### Work required
In the entries below, find the line with "a closed profile" and print exactly every line from there up to and including the line with "return [(cx +", with no other lines.

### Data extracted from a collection
__________________________________________________

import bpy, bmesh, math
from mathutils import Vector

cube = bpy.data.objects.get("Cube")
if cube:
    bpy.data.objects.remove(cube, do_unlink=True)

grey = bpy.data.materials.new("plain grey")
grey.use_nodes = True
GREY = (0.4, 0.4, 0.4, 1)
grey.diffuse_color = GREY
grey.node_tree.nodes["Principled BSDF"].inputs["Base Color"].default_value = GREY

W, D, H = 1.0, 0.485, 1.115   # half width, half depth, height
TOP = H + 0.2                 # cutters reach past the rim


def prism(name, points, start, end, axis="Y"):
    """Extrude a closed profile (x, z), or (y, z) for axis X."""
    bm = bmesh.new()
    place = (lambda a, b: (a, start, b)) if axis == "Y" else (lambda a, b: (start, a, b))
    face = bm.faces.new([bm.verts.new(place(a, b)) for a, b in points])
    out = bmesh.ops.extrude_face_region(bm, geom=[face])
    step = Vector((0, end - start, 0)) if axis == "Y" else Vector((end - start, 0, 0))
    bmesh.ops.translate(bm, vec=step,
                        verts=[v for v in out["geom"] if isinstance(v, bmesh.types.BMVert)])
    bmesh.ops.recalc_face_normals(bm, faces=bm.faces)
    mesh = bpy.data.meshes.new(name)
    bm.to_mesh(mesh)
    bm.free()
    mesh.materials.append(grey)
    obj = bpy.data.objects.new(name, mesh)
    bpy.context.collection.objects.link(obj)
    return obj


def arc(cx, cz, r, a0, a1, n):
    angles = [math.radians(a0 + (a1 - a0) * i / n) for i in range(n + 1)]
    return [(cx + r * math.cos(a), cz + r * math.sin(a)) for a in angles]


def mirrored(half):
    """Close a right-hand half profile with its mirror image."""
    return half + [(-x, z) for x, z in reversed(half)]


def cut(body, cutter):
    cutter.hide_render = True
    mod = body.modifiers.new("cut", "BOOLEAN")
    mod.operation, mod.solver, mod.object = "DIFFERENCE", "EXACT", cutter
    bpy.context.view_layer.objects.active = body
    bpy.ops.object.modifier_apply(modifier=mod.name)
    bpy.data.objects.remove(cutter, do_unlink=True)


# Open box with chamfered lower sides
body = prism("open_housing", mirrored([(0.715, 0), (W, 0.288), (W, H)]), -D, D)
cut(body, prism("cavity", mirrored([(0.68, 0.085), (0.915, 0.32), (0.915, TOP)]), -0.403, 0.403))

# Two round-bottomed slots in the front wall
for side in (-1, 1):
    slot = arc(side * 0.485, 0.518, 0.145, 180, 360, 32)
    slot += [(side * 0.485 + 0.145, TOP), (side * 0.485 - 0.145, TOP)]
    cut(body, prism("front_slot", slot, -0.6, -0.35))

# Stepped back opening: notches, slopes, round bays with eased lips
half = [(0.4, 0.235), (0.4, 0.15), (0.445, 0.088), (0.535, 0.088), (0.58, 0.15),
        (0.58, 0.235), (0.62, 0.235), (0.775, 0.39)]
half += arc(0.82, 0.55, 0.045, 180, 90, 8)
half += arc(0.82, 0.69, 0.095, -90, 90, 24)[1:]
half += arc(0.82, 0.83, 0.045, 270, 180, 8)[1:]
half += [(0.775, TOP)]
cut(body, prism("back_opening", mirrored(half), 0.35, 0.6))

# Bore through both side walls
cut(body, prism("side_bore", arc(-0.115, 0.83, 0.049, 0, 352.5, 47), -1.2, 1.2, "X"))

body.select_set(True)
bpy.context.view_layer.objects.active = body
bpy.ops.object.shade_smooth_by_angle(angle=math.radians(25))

__________________________________________________

### Expected answer
    """Extrude a closed profile (x, z), or (y, z) for axis X."""
    bm = bmesh.new()
    place = (lambda a, b: (a, start, b)) if axis == "Y" else (lambda a, b: (start, a, b))
    face = bm.faces.new([bm.verts.new(place(a, b)) for a, b in points])
    out = bmesh.ops.extrude_face_region(bm, geom=[face])
    step = Vector((0, end - start, 0)) if axis == "Y" else Vector((end - start, 0, 0))
    bmesh.ops.translate(bm, vec=step,
                        verts=[v for v in out["geom"] if isinstance(v, bmesh.types.BMVert)])
    bmesh.ops.recalc_face_normals(bm, faces=bm.faces)
    mesh = bpy.data.meshes.new(name)
    bm.to_mesh(mesh)
    bm.free()
    mesh.materials.append(grey)
    obj = bpy.data.objects.new(name, mesh)
    bpy.context.collection.objects.link(obj)
    return obj


def arc(cx, cz, r, a0, a1, n):
    angles = [math.radians(a0 + (a1 - a0) * i / n) for i in range(n + 1)]
    return [(cx + r * math.cos(a), cz + r * math.sin(a)) for a in angles]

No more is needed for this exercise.